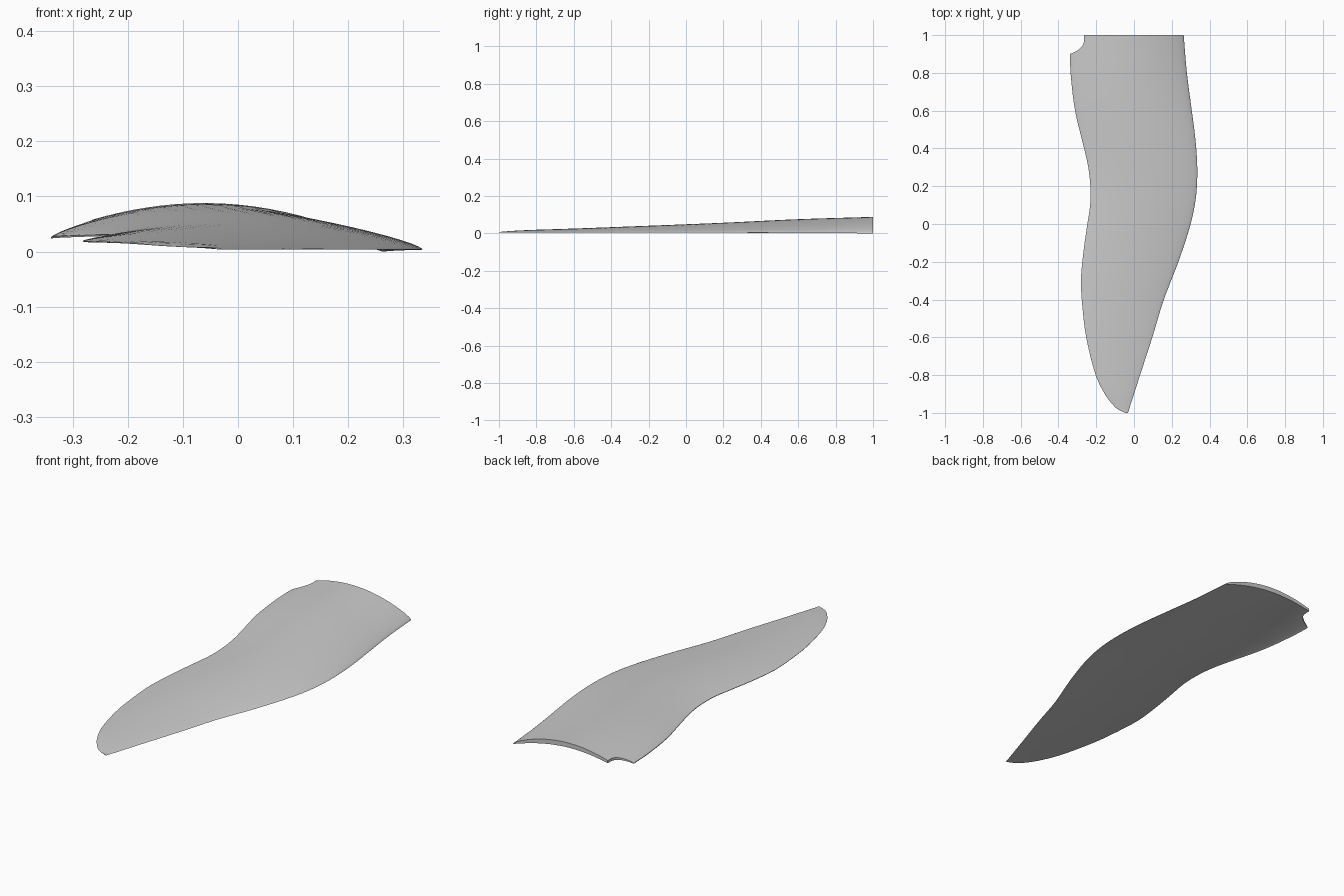
import bpy, bmesh, math

if "Cube" in bpy.data.objects:
    bpy.data.objects.remove(bpy.data.objects["Cube"])


def curve(keys):
    """Smooth interpolation through (y, value) keys."""
    n = len(keys)

    def slope(i):
        a, b = keys[max(i - 1, 0)], keys[min(i + 1, n - 1)]
        return (b[1] - a[1]) / (b[0] - a[0])

    def f(y):
        i = 0
        while i < n - 2 and y > keys[i + 1][0]:
            i += 1
        (y0, v0), (y1, v1) = keys[i], keys[i + 1]
        h = y1 - y0
        u = (y - y0) / h
        return ((2*u**3 - 3*u**2 + 1)*v0 + (u**3 - 2*u**2 + u)*h*slope(i)
                + (3*u**2 - 2*u**3)*v1 + (u**3 - u**2)*h*slope(i + 1))
    return f


# Plan outline, edge heights, crown height and thickness along the span
lead_x = curve([(-1, -.032), (-.9, 0), (-.8, .032), (-.6, .097), (-.4, .158), (-.2, .235), (0, .3),
                (.15, .329), (.3, .335), (.45, .325), (.6, .306), (.8, .28), (1, .263)])
trail_x = curve([(-1, -.045), (-.99, -.07), (-.97, -.1), (-.9, -.155), (-.8, -.203), (-.6, -.253),
                 (-.45, -.272), (-.3, -.281), (-.15, -.268), (0, -.247), (.1, -.232), (.2, -.231),
                 (.3, -.242), (.4, -.264), (.6, -.312), (.8, -.336), (.9, -.339), (1, -.342)])
lead_z = curve([(-1, .009), (0, .009), (.5, .008), (1, .005)])
trail_z = curve([(-1, .012), (-.8, .02), (-.3, .024), (.2, .034), (.6, .032), (1, .029)])
crown_z = curve([(-1, .013), (-.9, .021), (-.6, .033), (-.2, .05), (.2, .067), (.6, .087), (1, .1)])
thick = curve([(-1, .004), (-.9, .008), (-.5, .018), (0, .029), (.5, .035), (1, .038)])
notch_x = curve([(.9, -.34), (.915, -.305), (.935, -.28), (.96, -.266), (1, -.265)])


def section(y, n=28):
    """Closed cambered aerofoil ring: upper side tail to nose, then lower side back."""
    xr, xl = lead_x(y), trail_x(y)
    zr, zl, th = lead_z(y), trail_z(y), thick(y)
    camber = crown_z(y) - (zr + zl) / 2 - th / 2
    t_end = (xr - notch_x(y)) / (xr - xl) if y > .9 else 1

    def point(i, side):
        t = t_end * (1 - math.cos(math.pi * i / n)) / 2
        mid = zr + (zl - zr) * t + camber * max(math.sin(math.pi * t), 0) ** .8
        half = th / 2 * (.08 * t + 1.37 * math.sqrt(t) * (1 - t) ** .75)
        return (xr + (xl - xr) * t, y, mid + side * half)
    return ([point(i, 1) for i in range(n, -1, -1)]
            + [point(i, -1) for i in range(1, n + 1)])


# Span stations, denser at the rounded tip and along the root notch
ys = [-1, -.997, -.99, -.98, -.97, -.95, -.925]
ys += [-.9 + i * .05 for i in range(37)]
ys[-1] = .9
ys += [.905, .91, .915, .925, .935, .947, .96, .98, 1]

# Blade: loft the rings and cap both ends
bm = bmesh.new()
rings = [[bm.verts.new(p) for p in section(y)] for y in ys]
for a, b in zip(rings, rings[1:]):
    for i in range(len(a)):
        j = (i + 1) % len(a)
        bm.faces.new((a[i], a[j], b[j], b[i]))
for ring in (rings[0], rings[-1]):
    m = len(ring)
    # strips between upper and lower sides keep the concave cap clean
    for i in range(m // 2):
        quad = [ring[i], ring[i + 1], ring[m - 2 - i], ring[m - 1 - i]]
        bm.faces.new(list(dict.fromkeys(quad)))
bmesh.ops.recalc_face_normals(bm, faces=bm.faces)
low = min(v.co.z for v in bm.verts)
for v in bm.verts:
    v.co.z -= low

mesh = bpy.data.meshes.new("blade")
bm.to_mesh(mesh)
bm.free()
blade = bpy.data.objects.new("blade", mesh)
bpy.context.collection.objects.link(blade)
bpy.context.view_layer.objects.active = blade
blade.select_set(True)
bpy.ops.object.shade_smooth_by_angle(angle=math.radians(40))
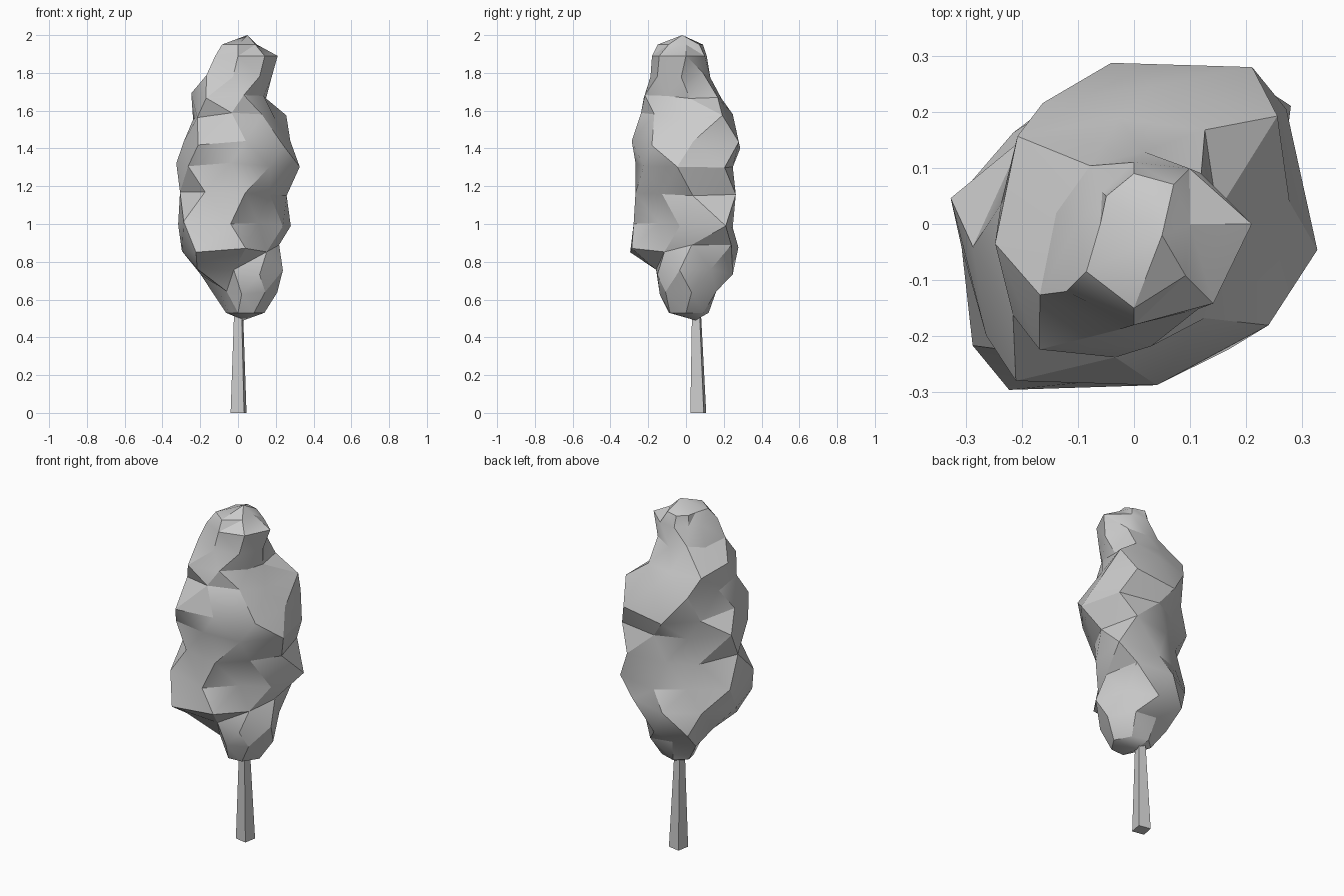
import bpy, bmesh, math, random
from mathutils import Vector

if "Cube" in bpy.data.objects:
    bpy.data.objects.remove(bpy.data.objects["Cube"])

random.seed(11)

# Crown outline: height, then radius towards E, NE, N, NW, W, SW, S, SE
RINGS = [
    (0.53, .14, .13, .12, .09, .05, .04, .09, .12),
    (0.64, .21, .20, .16, .17, .10, .10, .14, .18),
    (0.75, .24, .22, .25, .26, .20, .27, .16, .19),
    (0.87, .22, .30, .28, .27, .30, .37, .29, .19),
    (1.00, .24, .35, .25, .22, .32, .36, .28, .18),
    (1.15, .26, .33, .23, .22, .31, .29, .27, .21),
    (1.31, .33, .34, .25, .21, .33, .33, .27, .28),
    (1.42, .28, .35, .29, .25, .29, .35, .29, .30),
    (1.57, .20, .32, .25, .27, .24, .27, .24, .21),
    (1.68, .15, .21, .19, .26, .25, .28, .22, .17),
    (1.79, .18, .15, .13, .13, .14, .21, .19, .19),
    (1.89, .21, .14, .11, .08, .10, .17, .18, .20),
    (1.95, .10, .10, .09, .07, .06, .12, .15, .13),
]


def finish(name, bm, angle):
    bmesh.ops.recalc_face_normals(bm, faces=bm.faces)
    mesh = bpy.data.meshes.new(name)
    bm.to_mesh(mesh)
    bm.free()
    obj = bpy.data.objects.new(name, mesh)
    bpy.context.collection.objects.link(obj)
    bpy.ops.object.select_all(action='DESELECT')
    bpy.context.view_layer.objects.active = obj
    obj.select_set(True)
    bpy.ops.object.shade_smooth_by_angle(angle=math.radians(angle))
    return obj


def loft(bm, rings, bottom, top):
    # Skin a stack of point rings, closed with a point at each end
    loops = [[bm.verts.new(p) for p in ring] for ring in rings]
    n = len(loops[0])
    for low, high in zip(loops, loops[1:]):
        for i in range(n):
            j = (i + 1) % n
            bm.faces.new((low[i], low[j], high[j], high[i]))
    for loop, tip in ((loops[0], bottom), (loops[-1], top)):
        end = bm.verts.new(tip)
        for i in range(n):
            bm.faces.new((loop[i], loop[(i + 1) % n], end))
    bmesh.ops.triangulate(bm, faces=bm.faces[:], quad_method='SHORT_EDGE')


# Lumpy foliage crown: alternate rings swing a little so the facets stagger
rings = []
for k, (z, *radii) in enumerate(RINGS):
    inner = 0 < k < len(RINGS) - 2
    swing = (.14 if k % 2 else -.14) if inner else 0
    ring = []
    for i, r in enumerate(radii):
        a = math.tau * i / 8 + swing
        dz = random.uniform(-.02, .02) if inner else 0
        ring.append(Vector((r * math.cos(a), r * math.sin(a), z + dz)))
    rings.append(ring)
bm = bmesh.new()
loft(bm, rings, (.03, .05, .49), (.05, -.02, 2.0))
finish("crown", bm, 26)

# Tapered four-sided trunk
bm = bmesh.new()
stack = [[(cx + r * math.cos(math.tau * i / 4 + .6), cy + r * math.sin(math.tau * i / 4 + .6), z)
          for i in range(4)]
         for cx, cy, z, r in ((.003, .065, 0, .051), (.003, .055, .55, .028))]
loft(bm, stack, (.003, .065, 0), (.003, .055, .55))
finish("trunk", bm, 20)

_ _ _ _ _

> [YOUR OBJECTIVE] Your answer should be every line from the material above in which the word "objects" appears.

> [RESULT FOR THIS EXERCISE]
if "Cube" in bpy.data.objects:
    bpy.data.objects.remove(bpy.data.objects["Cube"])
blade = bpy.data.objects.new("blade", mesh)
bpy.context.collection.objects.link(blade)
bpy.context.view_layer.objects.active = blade
if "Cube" in bpy.data.objects:
    bpy.data.objects.remove(bpy.data.objects["Cube"])
    obj = bpy.data.objects.new(name, mesh)
    bpy.context.collection.objects.link(obj)
    bpy.context.view_layer.objects.active = obj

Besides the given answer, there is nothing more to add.